- [WHAT YOU NEED TO DO]
Look for the word "faces" in the data below, and copy every line that holds it.

(Collected data)
++++++++++++++++++++

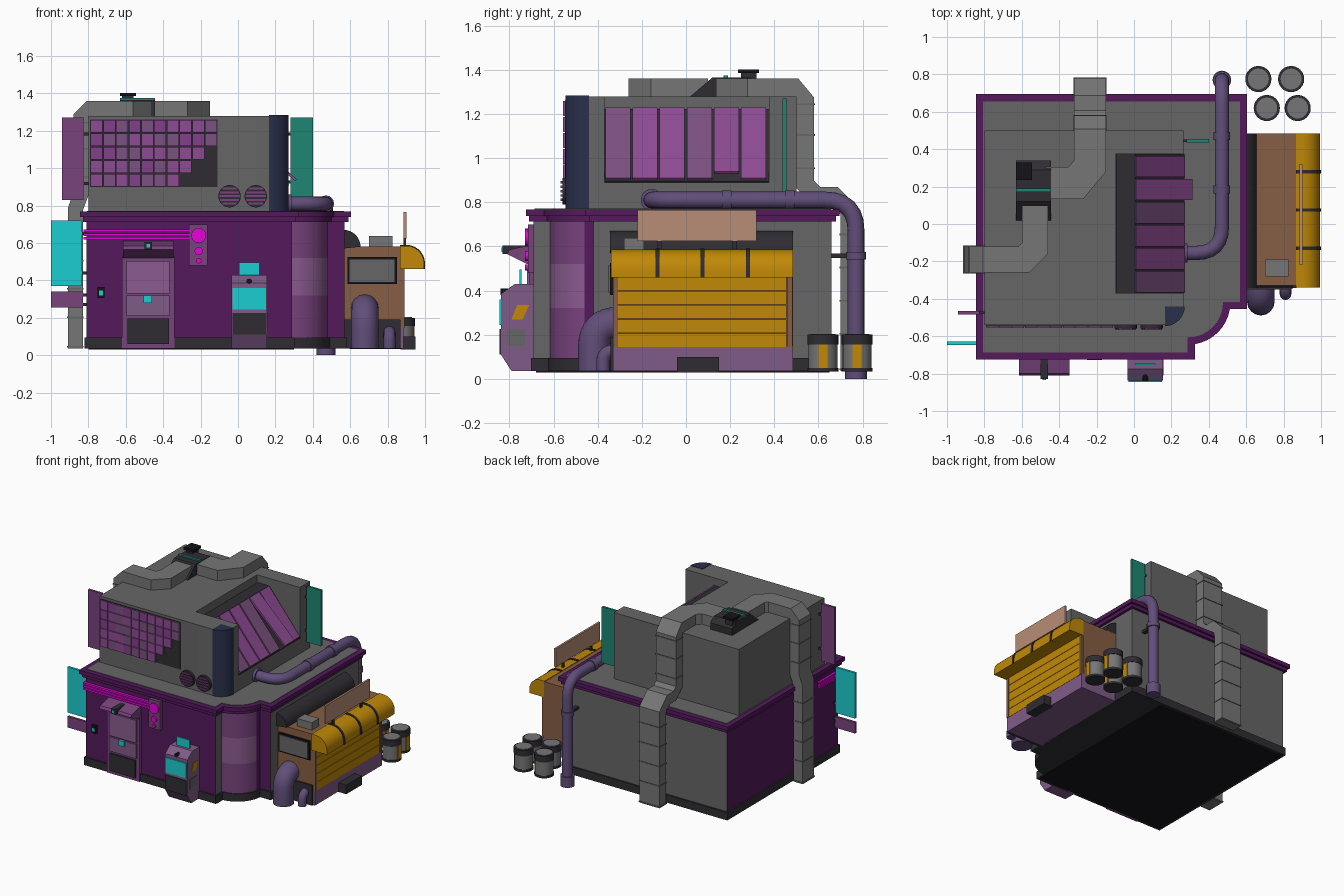
import bpy, bmesh, math, random
from mathutils import Vector

if "Cube" in bpy.data.objects:
    bpy.data.objects.remove(bpy.data.objects["Cube"])
random.seed(4)

COL = dict(grey=(.40, .40, .40), duct=(.46, .46, .46), dark=(.2, .19, .21), black=(.11, .1, .12),
           plum=(.33, .12, .36), violet=(.47, .27, .49), violet2=(.54, .36, .56), lilac=(.5, .36, .53),
           tile1=(.55, .3, .57), tile2=(.48, .32, .5), tile3=(.5, .26, .53), navy=(.18, .2, .3),
           cyan=(.13, .8, .82), teal=(.14, .52, .45), pink=(.9, .05, .85), brown=(.52, .37, .27),
           yellow=(.75, .53, .06), tan=(.72, .55, .46), pipe=(.38, .31, .47))
MATS = {}
for k, c in COL.items():
    MATS[k] = bpy.data.materials.new(k)
    MATS[k].diffuse_color = [v ** 2.2 for v in c] + [1]


def finish(name, bm, mat, smooth=False):
    bmesh.ops.recalc_face_normals(bm, faces=bm.faces)
    me = bpy.data.meshes.new(name)
    for f in bm.faces:
        f.smooth = smooth and len(f.verts) == 4
    bm.to_mesh(me)
    bm.free()
    me.materials.append(MATS[mat])
    ob = bpy.data.objects.new(name, me)
    bpy.context.collection.objects.link(ob)
    return ob


def prism(name, pts, lo, hi, axis, mat, smooth=False):
    put = {'x': lambda p, h: (h, *p), 'y': lambda p, h: (p[0], h, p[1]), 'z': lambda p, h: (*p, h)}[axis]
    bm = bmesh.new()
    a, b = [[bm.verts.new(put(p, h)) for p in pts] for h in (lo, hi)]
    bm.faces.new(a)
    bm.faces.new(b)
    for i in range(len(pts)):
        j = (i + 1) % len(pts)
        bm.faces.new((a[i], a[j], b[j], b[i]))
    return finish(name, bm, mat, smooth)


def box(name, x0, x1, y0, y1, z0, z1, mat):
    return prism(name, [(x0, y0), (x1, y0), (x1, y1), (x0, y1)], z0, z1, 'z', mat)


def arc(cx, cy, r, a0, a1, n):
    return [(cx + r * math.cos(math.radians(a0 + (a1 - a0) * i / n)),
             cy + r * math.sin(math.radians(a0 + (a1 - a0) * i / n))) for i in range(n + 1)]


def disc(name, cx, cy, r, lo, hi, axis, mat, n=24):
    return prism(name, arc(cx, cy, r, 0, 360, n)[:-1], lo, hi, axis, mat, True)


def sweep(name, path, ring, mat, smooth=False):
    """Push a starting ring along a path with mitred corners."""
    P = [Vector(p) for p in path]
    D = [(b - a).normalized() for a, b in zip(P, P[1:])]
    bm = bmesh.new()
    pos = [P[0] + Vector(v) for v in ring]
    rows = [[bm.verts.new(v) for v in pos]]
    for i, d in enumerate(D):
        n = d + D[min(i + 1, len(D) - 1)]
        pos = [v + d * ((P[i + 1] - v).dot(n) / d.dot(n)) for v in pos]
        rows.append([bm.verts.new(v) for v in pos])
    for a, b in zip(rows, rows[1:]):
        for i in range(len(a)):
            j = (i + 1) % len(a)
            bm.faces.new((a[i], a[j], b[j], b[i]))
    bm.faces.new(rows[0])
    bm.faces.new(rows[-1])
    return finish(name, bm, mat, smooth)


def rounded(path, r, n=6):
    P = [Vector(p) for p in path]
    out = [P[0]]
    for a, b, c in zip(P, P[1:], P[2:]):
        s, e = b + (a - b).normalized() * r, b + (c - b).normalized() * r
        out += [s * (1 - t) ** 2 + b * 2 * t * (1 - t) + e * t * t for t in (i / n for i in range(n + 1))]
    return out + [P[-1]]


# Ground floor: plan with a rounded column set into the front right corner
def plan(o):
    r = .19 + o
    k = math.degrees(math.asin(o / r))
    return ([(-.81 - o, .66 + o), (-.81 - o, -.69 - o), (.29 + o, -.69 - o)]
            + arc(.29, -.42, r, -90 + k, -k, 8) + [(.57 + o, -.42 - o), (.57 + o, .66 + o)])


walls = prism('ground_floor_walls', plan(0), .09, .73, 'z', 'plum')
walls.data.materials.append(MATS['grey'])
for f in walls.data.polygons:
    f.material_index = int(f.normal.y > .9 or f.normal.x > .999)
prism('plinth', plan(.012), .035, .095, 'z', 'dark')
box('floor_underside', -.8, .3, -.68, .65, .03, .04, 'black')
prism('cornice_lower', plan(.02), .712, .74, 'z', 'plum')
prism('cornice', plan(.035), .738, .768, 'z', 'plum')
prism('lower_roof', plan(-.004), .74, .771, 'z', 'grey')
for i, (a, b, m) in enumerate([(.095, .32, 'violet'), (.32, .52, 'violet2'), (.52, .712, 'violet')]):
    prism(f'corner_column_band_{i}', arc(.29, -.42, .195, -90, -12, 8) + [(.29, -.42)], a, b, 'z', m, True)

# Upper floor with a notch for the slanted skylight
upper = prism('upper_floor', [(-.8, .5), (-.8, -.54)] + arc(.165, -.44, .1, -90, 0, 8) + [(.265, .5)],
              .76, 1.28, 'z', 'grey')
cut = prism('notch_cutter', [(-.1, 1.5), (-.1, 1.21), (0, 1.21), (.26, .89), (.5, .89), (.5, 1.5)],
            -.37, .375, 'y', 'dark')
cut.hide_render = True
mod = upper.modifiers.new('notch', 'BOOLEAN')
mod.object, mod.solver = cut, 'EXACT'
dg = bpy.context.evaluated_depsgraph_get()
mesh = bpy.data.meshes.new_from_object(upper.evaluated_get(dg))
upper.modifiers.clear()
upper.data = mesh
bpy.data.objects.remove(cut)
prism('corner_panel', arc(.165, -.44, .106, -90, 0, 8) + [(.165, -.44)], .772, 1.283, 'z', 'navy', True)
prism('skylight_backing', [(-.095, 1.212), (0, 1.212), (.262, .885), (.27, .895), (.005, 1.222), (-.095, 1.222)],
      -.37, .375, 'y', 'dark')
for i in range(6):
    y = -.365 + i * .123
    e = (.305, .93) if i == 4 else (.266, .9)
    prism(f'skylight_pane_{i}', [(.002, 1.215), e, (e[0] + .008, e[1] + .01), (.01, 1.23)], y, y + .113, 'y',
          'tile1' if i % 3 else 'tile2')

# Tiled screen on the upper front, lower right tiles missing
box('screen_backing', -.79, -.11, -.547, -.53, .9, 1.26, 'dark')
for r in range(5):
    for c in range(10):
        if c < (7, 8, 9, 10, 10)[r]:
            x, z = -.79 + c * .068, .9 + r * .072
            box('screen_tile', x + .002, x + .066, -.556, -.54, z + .002, z + .07,
                random.choice(('tile1', 'tile2', 'tile3')))
for x in (-.045, .095):
    disc('fan_rim', x, .85, .06, -.56, -.53, 'y', 'dark')
    for k in range(-2, 3):
        w = math.sqrt(.055 ** 2 - (k * .02) ** 2)
        box('fan_slat', x - w, x + w, -.568, -.555, .845 + k * .02, .856 + k * .02, 'violet')

# Roof vent and rectangular ducts
prism('roof_vent', [(.02, 1.28), (.34, 1.28), (.34, 1.33), (.29, 1.365), (.12, 1.365)], -.63, -.445, 'x', 'dark')
box('vent_light', -.63, -.445, .17, .19, 1.36, 1.375, 'teal')
box('vent_stack', -.62, -.56, .25, .32, 1.34, 1.39, 'dark')
box('vent_cap', -.63, -.545, .235, .33, 1.385, 1.402, 'black')
sweep('back_duct', [(-.47, .22, 1.32), (-.31, .22, 1.32), (-.235, .31, 1.32), (-.235, .49, 1.32),
                    (-.235, .54, 1.26), (-.235, .54, .88), (-.235, .59, .83), (-.235, .67, .83),
                    (-.235, .74, .76), (-.235, .74, .035)],
      [(0, -.085, -.04), (0, .085, -.04), (0, .085, .04), (0, -.085, .04)], 'duct')
sweep('left_duct', [(-.53, .1, 1.32), (-.53, -.13, 1.32), (-.59, -.19, 1.32), (-.79, -.19, 1.32),
                    (-.84, -.19, 1.27), (-.84, -.19, .86), (-.87, -.19, .78), (-.87, -.19, .035)],
      [(-.07, 0, -.04), (.07, 0, -.04), (.07, 0, .04), (-.07, 0, .04)], 'duct')
for z in (.04, .2, .35, .5, .65, .95, 1.1, 1.24):
    y, x = (.74, -.87) if z < .7 else (.54, -.84)
    box('back_duct_seam', -.324, -.146, y - .044, y + .044, z, z + .008, 'grey')
    box('left_duct_seam', x - .044, x + .044, -.264, -.116, z, z + .008, 'grey')

# Round pipe over the lower roof and down the back
ringx = [(0, a, b) for a, b in arc(0, 0, .038, 0, 360, 16)[:-1]]
ringy = [(a * 2, 0, b * 2) for a, b in arc(0, 0, .037, 0, 360, 16)[:-1]]
sweep('roof_pipe', rounded([(.24, -.155, .81), (.47, -.155, .81), (.47, .77, .81), (.47, .77, .005)], .14),
      ringx, 'pipe', True)
for y in (.185, .47):
    disc('pipe_collar', .47, .81, .044, y - .022, y + .022, 'y', 'pipe', 16)
    box('pipe_foot', .45, .49, y - .015, y + .015, .765, .8, 'dark')
disc('pipe_wall_flange', -.155, .81, .05, .26, .285, 'x', 'pipe', 16)
disc('pipe_base', .47, .77, .05, 0, .08, 'z', 'pipe', 16)
disc('pipe_bracket', .47, .77, .046, .54, .575, 'z', 'pipe', 16)
box('pipe_bracket_arm', .45, .48, .65, .75, .548, .567, 'dark')

# Front door with canopy and lamp
box('door_frame', -.62, -.34, -.71, -.68, .035, .53, 'violet')
box('door_upper', -.595, -.365, -.72, -.7, .33, .505, 'violet2')
box('door_lower', -.595, -.365, -.72, -.7, .21, .32, 'lilac')
box('door_grille', -.59, -.37, -.722, -.7, .06, .195, 'dark')
box('door_plate', -.505, -.46, -.73, -.71, .28, .32, 'cyan')
prism('door_canopy', [(-.69, .61), (-.8, .585), (-.81, .565), (-.72, .52), (-.69, .52)], -.615, -.345, 'x', 'violet')
box('canopy_lamp', -.5, -.46, -.83, -.7, .565, .605, 'dark')
box('canopy_lamp_lens', -.49, -.47, -.835, -.82, .575, .595, 'cyan')
box('keypad', -.75, -.715, -.71, -.68, .305, .365, 'black')
box('keypad_screen', -.742, -.723, -.714, -.7, .32, .345, 'cyan')

# Neon strips wrapping the front left corner, and the lamp plate
for z in (.625, .645, .665):
    box('neon_front', -.825, -.25, -.71, -.69, z - .007, z + .007, 'pink')
    box('neon_side', -.825, -.81, -.7, -.45, z - .007, z + .007, 'pink')
box('neon_plate', -.262, -.162, -.715, -.68, .48, .7, 'violet')
for z, r in ((.64, .04), (.557, .022), (.505, .014)):
    disc('neon_disc', -.21, z, r, -.728, -.7, 'y', 'pink', 20)

# Vending kiosk
prism('kiosk_body', [(-.68, .035), (-.79, .035), (-.838, .11), (-.838, .385), (-.775, .43), (-.68, .43)],
      -.035, .155, 'x', 'lilac')
box('kiosk_screen', -.03, .15, -.845, -.83, .245, .36, 'cyan')
box('kiosk_panel', -.03, .15, -.844, -.83, .11, .225, 'dark')
box('kiosk_sign', .005, .115, -.755, -.745, .42, .495, 'cyan')
disc('kiosk_knob', .06, .395, .014, -.84, -.8, 'y', 'black', 12)
box('kiosk_side_panel', .15, .158, -.81, -.73, .15, .225, 'grey')
prism('kiosk_sticker', [(-.79, .27), (-.74, .27), (-.71, .335), (-.765, .335)], .15, .158, 'x', 'yellow')

# Blade signs and their brackets
for n, x0, x1, y, z0, z1, m in (('left_sign', -1, -.835, -.638, .37, .72, 'cyan'),
                                ('left_small_sign', -1, -.83, -.638, .255, .34, 'violet'),
                                ('upper_left_sign', -.94, -.825, -.475, .83, 1.27, 'violet'),
                                ('upper_right_sign', .28, .4, .445, .84, 1.27, 'teal')):
    box(n, x0, x1, y - .009, y + .009, z0, z1, m)
    for t in (.2, .8):
        z, s = z0 + t * (z1 - z0), (x1 if x1 < 0 else x0)
        box(n + '_bracket', s - .03, s + .04 if s < 0 else s, y - .006, y + .006, z - .008, z + .008, 'dark')

# Side shop: body, shutter, awning, roller drum
box('shop_body', .56, .87, -.33, .485, .145, .58, 'brown')
box('shop_base', .56, .885, -.33, .485, .035, .15, 'lilac')
box('shop_front_skirt', .56, .87, -.342, -.32, .035, .19, 'dark')
box('shop_step', .87, .95, -.04, .15, .03, .1, 'dark')
box('shop_window_frame', .585, .85, -.345, -.32, .38, .525, 'black')
box('shop_window', .597, .838, -.35, -.33, .392, .513, 'grey')
for i in range(5):
    z = .145 + i * .064
    box(f'shutter_slat_{i}', .86, .887, -.31, .455, z, z + .061, 'yellow')
for y in (-.33, .46):
    box('shutter_post', .86, .89, y, y + .022, .145, .47, 'brown')


def awning(o):
    return [(.865, .46), (.865, .585 + o)] + arc(.9, .49, .095 + o, 90, 0, 7) + [(.995 + o, .46)]


prism('awning', awning(0), -.34, .485, 'y', 'yellow', True)
for y in (-.13, .075, .28):
    prism('awning_rib', awning(.005), y - .009, y + .009, 'y', 'dark', True)
prism('roller_drum', [(.56, .57)] + arc(.565, .58, .09, 0, 90, 8), -.345, .485, 'y', 'dark', True)
box('shop_roof_unit', .7, .825, -.28, -.19, .57, .638, 'duct')
box('shop_board', .885, .9, -.22, .32, .625, .765, 'tan')
for y in (-.12, .22):
    box('board_post', .886, .898, y - .01, y + .01, .57, .64, 'dark')

# Elbow pipes at the shop front
sweep('large_elbow', rounded([(.678, -.3, .252), (.678, -.415, .252), (.678, -.415, .035)], .11, 8), ringy, 'pipe', True)
sweep('small_elbow', rounded([(.81, -.32, .125), (.81, -.375, .125), (.81, -.375, .035)], .05),
      [(a * .42, 0, c * .42) for a, b, c in ringy], 'pipe', True)

# Barrels
for x, y in ((.665, .775), (.84, .775), (.71, .62), (.875, .62)):
    disc('barrel_body', x, y, .066, .04, .16, 'z', 'duct')
    disc('barrel_foot', x, y, .07, .033, .05, 'z', 'dark')
    disc('barrel_lid', x, y, .07, .155, .2, 'z', 'dark')
    disc('barrel_top', x, y, .056, .19, .204, 'z', 'duct')
    box('barrel_label', x + .05, x + .068, y - .02, y + .02, .05, .155, 'yellow')

for ob in bpy.data.objects:
    ob.select_set(True)
bpy.context.view_layer.objects.active = walls
bpy.ops.object.shade_smooth_by_angle(angle=math.radians(30))

for m in bpy.data.materials:
    if m.users and not m.is_grease_pencil:
        m.use_nodes = True
        m.node_tree.nodes["Principled BSDF"].inputs["Base Color"].default_value = m.diffuse_color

++++++++++++++++++++

- [RESULT OF THIS EXERCISE]
    bmesh.ops.recalc_face_normals(bm, faces=bm.faces)
    for f in bm.faces:
    bm.faces.new(a)
    bm.faces.new(b)
        bm.faces.new((a[i], a[j], b[j], b[i]))
            bm.faces.new((a[i], a[j], b[j], b[i]))
    bm.faces.new(rows[0])
    bm.faces.new(rows[-1])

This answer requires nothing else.